**Exercise description:**
Reproduce all the material verbatim, down to the last line.
* * * *
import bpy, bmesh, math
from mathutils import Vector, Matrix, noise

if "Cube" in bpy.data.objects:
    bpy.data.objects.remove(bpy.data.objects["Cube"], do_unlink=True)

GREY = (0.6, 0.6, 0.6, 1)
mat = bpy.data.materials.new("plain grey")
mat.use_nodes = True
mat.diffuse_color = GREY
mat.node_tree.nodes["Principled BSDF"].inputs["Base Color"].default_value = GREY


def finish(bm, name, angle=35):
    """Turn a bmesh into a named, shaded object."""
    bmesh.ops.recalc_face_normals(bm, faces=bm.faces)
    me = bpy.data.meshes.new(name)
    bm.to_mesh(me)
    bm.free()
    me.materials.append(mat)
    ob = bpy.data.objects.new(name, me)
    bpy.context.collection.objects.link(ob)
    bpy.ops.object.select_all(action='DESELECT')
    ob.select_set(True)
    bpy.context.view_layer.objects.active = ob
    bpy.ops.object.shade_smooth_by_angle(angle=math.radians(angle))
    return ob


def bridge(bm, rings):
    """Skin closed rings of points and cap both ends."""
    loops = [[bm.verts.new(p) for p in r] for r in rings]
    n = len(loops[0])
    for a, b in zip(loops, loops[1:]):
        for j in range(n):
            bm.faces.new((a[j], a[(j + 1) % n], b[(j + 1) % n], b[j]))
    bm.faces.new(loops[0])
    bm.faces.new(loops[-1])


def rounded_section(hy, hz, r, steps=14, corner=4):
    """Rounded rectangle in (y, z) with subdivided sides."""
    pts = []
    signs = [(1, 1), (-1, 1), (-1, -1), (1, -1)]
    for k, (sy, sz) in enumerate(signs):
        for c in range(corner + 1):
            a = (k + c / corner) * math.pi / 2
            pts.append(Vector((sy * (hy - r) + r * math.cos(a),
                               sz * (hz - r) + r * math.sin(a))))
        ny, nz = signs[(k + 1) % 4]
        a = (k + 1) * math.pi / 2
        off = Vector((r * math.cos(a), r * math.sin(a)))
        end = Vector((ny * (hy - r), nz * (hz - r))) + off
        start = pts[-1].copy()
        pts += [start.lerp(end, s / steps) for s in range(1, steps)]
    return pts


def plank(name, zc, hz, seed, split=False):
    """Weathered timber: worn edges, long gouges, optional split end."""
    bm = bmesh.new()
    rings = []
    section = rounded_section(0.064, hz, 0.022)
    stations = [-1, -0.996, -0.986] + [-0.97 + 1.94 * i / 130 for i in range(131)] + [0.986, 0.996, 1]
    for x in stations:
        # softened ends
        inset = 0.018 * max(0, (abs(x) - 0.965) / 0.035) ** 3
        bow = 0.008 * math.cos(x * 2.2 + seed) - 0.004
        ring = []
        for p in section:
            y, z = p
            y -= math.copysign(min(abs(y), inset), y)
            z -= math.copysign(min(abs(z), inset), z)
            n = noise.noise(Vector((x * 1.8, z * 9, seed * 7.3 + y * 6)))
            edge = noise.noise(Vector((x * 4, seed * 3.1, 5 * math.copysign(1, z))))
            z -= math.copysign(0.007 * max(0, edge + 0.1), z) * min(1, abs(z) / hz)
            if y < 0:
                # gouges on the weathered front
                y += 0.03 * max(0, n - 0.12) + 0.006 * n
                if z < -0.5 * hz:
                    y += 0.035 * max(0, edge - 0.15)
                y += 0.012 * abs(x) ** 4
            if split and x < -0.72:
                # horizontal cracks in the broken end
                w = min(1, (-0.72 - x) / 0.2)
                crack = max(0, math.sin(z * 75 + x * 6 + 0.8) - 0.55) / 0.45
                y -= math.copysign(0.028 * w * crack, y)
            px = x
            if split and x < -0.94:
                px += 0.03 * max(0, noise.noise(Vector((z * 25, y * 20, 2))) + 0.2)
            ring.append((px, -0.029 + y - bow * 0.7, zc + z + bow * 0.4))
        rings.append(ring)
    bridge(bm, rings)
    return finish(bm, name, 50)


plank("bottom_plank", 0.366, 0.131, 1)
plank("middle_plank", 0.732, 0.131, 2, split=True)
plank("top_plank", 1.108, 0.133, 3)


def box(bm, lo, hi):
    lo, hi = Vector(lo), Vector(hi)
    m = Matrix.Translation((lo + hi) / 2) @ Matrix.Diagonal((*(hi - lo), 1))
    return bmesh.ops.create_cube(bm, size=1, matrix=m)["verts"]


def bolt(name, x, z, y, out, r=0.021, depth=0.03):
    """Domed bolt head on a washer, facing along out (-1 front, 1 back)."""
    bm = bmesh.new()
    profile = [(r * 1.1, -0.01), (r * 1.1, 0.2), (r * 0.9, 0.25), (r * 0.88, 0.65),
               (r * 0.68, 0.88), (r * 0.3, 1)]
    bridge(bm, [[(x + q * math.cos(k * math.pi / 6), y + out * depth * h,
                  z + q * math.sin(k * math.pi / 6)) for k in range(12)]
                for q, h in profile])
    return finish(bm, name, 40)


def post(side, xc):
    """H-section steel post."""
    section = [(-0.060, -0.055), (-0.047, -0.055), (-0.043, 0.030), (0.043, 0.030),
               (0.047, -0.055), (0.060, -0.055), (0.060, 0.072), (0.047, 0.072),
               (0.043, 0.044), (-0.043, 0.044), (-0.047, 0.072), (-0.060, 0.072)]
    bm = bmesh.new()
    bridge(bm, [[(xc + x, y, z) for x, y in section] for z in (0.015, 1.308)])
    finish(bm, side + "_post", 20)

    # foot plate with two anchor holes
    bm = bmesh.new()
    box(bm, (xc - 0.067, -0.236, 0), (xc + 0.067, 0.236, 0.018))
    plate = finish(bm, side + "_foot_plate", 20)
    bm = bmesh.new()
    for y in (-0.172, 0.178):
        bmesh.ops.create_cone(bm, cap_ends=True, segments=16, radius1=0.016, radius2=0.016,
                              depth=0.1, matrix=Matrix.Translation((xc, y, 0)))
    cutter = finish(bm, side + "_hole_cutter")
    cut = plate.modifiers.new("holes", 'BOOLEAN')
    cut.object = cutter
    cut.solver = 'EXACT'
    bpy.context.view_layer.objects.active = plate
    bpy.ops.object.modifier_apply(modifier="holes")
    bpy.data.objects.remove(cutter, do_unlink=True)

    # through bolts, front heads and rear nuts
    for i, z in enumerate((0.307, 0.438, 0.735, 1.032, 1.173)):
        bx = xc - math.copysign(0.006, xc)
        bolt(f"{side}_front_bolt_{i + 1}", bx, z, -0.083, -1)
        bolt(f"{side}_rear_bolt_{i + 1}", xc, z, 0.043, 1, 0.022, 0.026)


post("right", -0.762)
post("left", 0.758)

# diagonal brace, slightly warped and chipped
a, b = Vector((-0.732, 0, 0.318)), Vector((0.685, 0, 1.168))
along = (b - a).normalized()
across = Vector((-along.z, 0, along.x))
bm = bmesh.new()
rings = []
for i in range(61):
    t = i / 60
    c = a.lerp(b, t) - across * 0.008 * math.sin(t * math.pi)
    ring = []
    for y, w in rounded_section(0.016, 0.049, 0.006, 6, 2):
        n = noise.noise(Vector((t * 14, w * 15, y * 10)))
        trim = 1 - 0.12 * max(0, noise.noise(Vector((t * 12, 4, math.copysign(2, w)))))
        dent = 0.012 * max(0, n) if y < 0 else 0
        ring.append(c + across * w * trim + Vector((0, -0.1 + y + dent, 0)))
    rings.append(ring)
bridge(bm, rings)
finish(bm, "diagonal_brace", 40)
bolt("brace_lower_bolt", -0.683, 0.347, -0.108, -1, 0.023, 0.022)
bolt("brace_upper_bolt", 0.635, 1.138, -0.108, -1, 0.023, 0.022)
* * * *
**Solution to this problem:**
import bpy, bmesh, math
from mathutils import Vector, Matrix, noise

if "Cube" in bpy.data.objects:
    bpy.data.objects.remove(bpy.data.objects["Cube"], do_unlink=True)

GREY = (0.6, 0.6, 0.6, 1)
mat = bpy.data.materials.new("plain grey")
mat.use_nodes = True
mat.diffuse_color = GREY
mat.node_tree.nodes["Principled BSDF"].inputs["Base Color"].default_value = GREY


def finish(bm, name, angle=35):
    """Turn a bmesh into a named, shaded object."""
    bmesh.ops.recalc_face_normals(bm, faces=bm.faces)
    me = bpy.data.meshes.new(name)
    bm.to_mesh(me)
    bm.free()
    me.materials.append(mat)
    ob = bpy.data.objects.new(name, me)
    bpy.context.collection.objects.link(ob)
    bpy.ops.object.select_all(action='DESELECT')
    ob.select_set(True)
    bpy.context.view_layer.objects.active = ob
    bpy.ops.object.shade_smooth_by_angle(angle=math.radians(angle))
    return ob


def bridge(bm, rings):
    """Skin closed rings of points and cap both ends."""
    loops = [[bm.verts.new(p) for p in r] for r in rings]
    n = len(loops[0])
    for a, b in zip(loops, loops[1:]):
        for j in range(n):
            bm.faces.new((a[j], a[(j + 1) % n], b[(j + 1) % n], b[j]))
    bm.faces.new(loops[0])
    bm.faces.new(loops[-1])


def rounded_section(hy, hz, r, steps=14, corner=4):
    """Rounded rectangle in (y, z) with subdivided sides."""
    pts = []
    signs = [(1, 1), (-1, 1), (-1, -1), (1, -1)]
    for k, (sy, sz) in enumerate(signs):
        for c in range(corner + 1):
            a = (k + c / corner) * math.pi / 2
            pts.append(Vector((sy * (hy - r) + r * math.cos(a),
                               sz * (hz - r) + r * math.sin(a))))
        ny, nz = signs[(k + 1) % 4]
        a = (k + 1) * math.pi / 2
        off = Vector((r * math.cos(a), r * math.sin(a)))
        end = Vector((ny * (hy - r), nz * (hz - r))) + off
        start = pts[-1].copy()
        pts += [start.lerp(end, s / steps) for s in range(1, steps)]
    return pts


def plank(name, zc, hz, seed, split=False):
    """Weathered timber: worn edges, long gouges, optional split end."""
    bm = bmesh.new()
    rings = []
    section = rounded_section(0.064, hz, 0.022)
    stations = [-1, -0.996, -0.986] + [-0.97 + 1.94 * i / 130 for i in range(131)] + [0.986, 0.996, 1]
    for x in stations:
        # softened ends
        inset = 0.018 * max(0, (abs(x) - 0.965) / 0.035) ** 3
        bow = 0.008 * math.cos(x * 2.2 + seed) - 0.004
        ring = []
        for p in section:
            y, z = p
            y -= math.copysign(min(abs(y), inset), y)
            z -= math.copysign(min(abs(z), inset), z)
            n = noise.noise(Vector((x * 1.8, z * 9, seed * 7.3 + y * 6)))
            edge = noise.noise(Vector((x * 4, seed * 3.1, 5 * math.copysign(1, z))))
            z -= math.copysign(0.007 * max(0, edge + 0.1), z) * min(1, abs(z) / hz)
            if y < 0:
                # gouges on the weathered front
                y += 0.03 * max(0, n - 0.12) + 0.006 * n
                if z < -0.5 * hz:
                    y += 0.035 * max(0, edge - 0.15)
                y += 0.012 * abs(x) ** 4
            if split and x < -0.72:
                # horizontal cracks in the broken end
                w = min(1, (-0.72 - x) / 0.2)
                crack = max(0, math.sin(z * 75 + x * 6 + 0.8) - 0.55) / 0.45
                y -= math.copysign(0.028 * w * crack, y)
            px = x
            if split and x < -0.94:
                px += 0.03 * max(0, noise.noise(Vector((z * 25, y * 20, 2))) + 0.2)
            ring.append((px, -0.029 + y - bow * 0.7, zc + z + bow * 0.4))
        rings.append(ring)
    bridge(bm, rings)
    return finish(bm, name, 50)


plank("bottom_plank", 0.366, 0.131, 1)
plank("middle_plank", 0.732, 0.131, 2, split=True)
plank("top_plank", 1.108, 0.133, 3)


def box(bm, lo, hi):
    lo, hi = Vector(lo), Vector(hi)
    m = Matrix.Translation((lo + hi) / 2) @ Matrix.Diagonal((*(hi - lo), 1))
    return bmesh.ops.create_cube(bm, size=1, matrix=m)["verts"]


def bolt(name, x, z, y, out, r=0.021, depth=0.03):
    """Domed bolt head on a washer, facing along out (-1 front, 1 back)."""
    bm = bmesh.new()
    profile = [(r * 1.1, -0.01), (r * 1.1, 0.2), (r * 0.9, 0.25), (r * 0.88, 0.65),
               (r * 0.68, 0.88), (r * 0.3, 1)]
    bridge(bm, [[(x + q * math.cos(k * math.pi / 6), y + out * depth * h,
                  z + q * math.sin(k * math.pi / 6)) for k in range(12)]
                for q, h in profile])
    return finish(bm, name, 40)


def post(side, xc):
    """H-section steel post."""
    section = [(-0.060, -0.055), (-0.047, -0.055), (-0.043, 0.030), (0.043, 0.030),
               (0.047, -0.055), (0.060, -0.055), (0.060, 0.072), (0.047, 0.072),
               (0.043, 0.044), (-0.043, 0.044), (-0.047, 0.072), (-0.060, 0.072)]
    bm = bmesh.new()
    bridge(bm, [[(xc + x, y, z) for x, y in section] for z in (0.015, 1.308)])
    finish(bm, side + "_post", 20)

    # foot plate with two anchor holes
    bm = bmesh.new()
    box(bm, (xc - 0.067, -0.236, 0), (xc + 0.067, 0.236, 0.018))
    plate = finish(bm, side + "_foot_plate", 20)
    bm = bmesh.new()
    for y in (-0.172, 0.178):
        bmesh.ops.create_cone(bm, cap_ends=True, segments=16, radius1=0.016, radius2=0.016,
                              depth=0.1, matrix=Matrix.Translation((xc, y, 0)))
    cutter = finish(bm, side + "_hole_cutter")
    cut = plate.modifiers.new("holes", 'BOOLEAN')
    cut.object = cutter
    cut.solver = 'EXACT'
    bpy.context.view_layer.objects.active = plate
    bpy.ops.object.modifier_apply(modifier="holes")
    bpy.data.objects.remove(cutter, do_unlink=True)

    # through bolts, front heads and rear nuts
    for i, z in enumerate((0.307, 0.438, 0.735, 1.032, 1.173)):
        bx = xc - math.copysign(0.006, xc)
        bolt(f"{side}_front_bolt_{i + 1}", bx, z, -0.083, -1)
        bolt(f"{side}_rear_bolt_{i + 1}", xc, z, 0.043, 1, 0.022, 0.026)


post("right", -0.762)
post("left", 0.758)

# diagonal brace, slightly warped and chipped
a, b = Vector((-0.732, 0, 0.318)), Vector((0.685, 0, 1.168))
along = (b - a).normalized()
across = Vector((-along.z, 0, along.x))
bm = bmesh.new()
rings = []
for i in range(61):
    t = i / 60
    c = a.lerp(b, t) - across * 0.008 * math.sin(t * math.pi)
    ring = []
    for y, w in rounded_section(0.016, 0.049, 0.006, 6, 2):
        n = noise.noise(Vector((t * 14, w * 15, y * 10)))
        trim = 1 - 0.12 * max(0, noise.noise(Vector((t * 12, 4, math.copysign(2, w)))))
        dent = 0.012 * max(0, n) if y < 0 else 0
        ring.append(c + across * w * trim + Vector((0, -0.1 + y + dent, 0)))
    rings.append(ring)
bridge(bm, rings)
finish(bm, "diagonal_brace", 40)
bolt("brace_lower_bolt", -0.683, 0.347, -0.108, -1, 0.023, 0.022)
bolt("brace_upper_bolt", 0.635, 1.138, -0.108, -1, 0.023, 0.022)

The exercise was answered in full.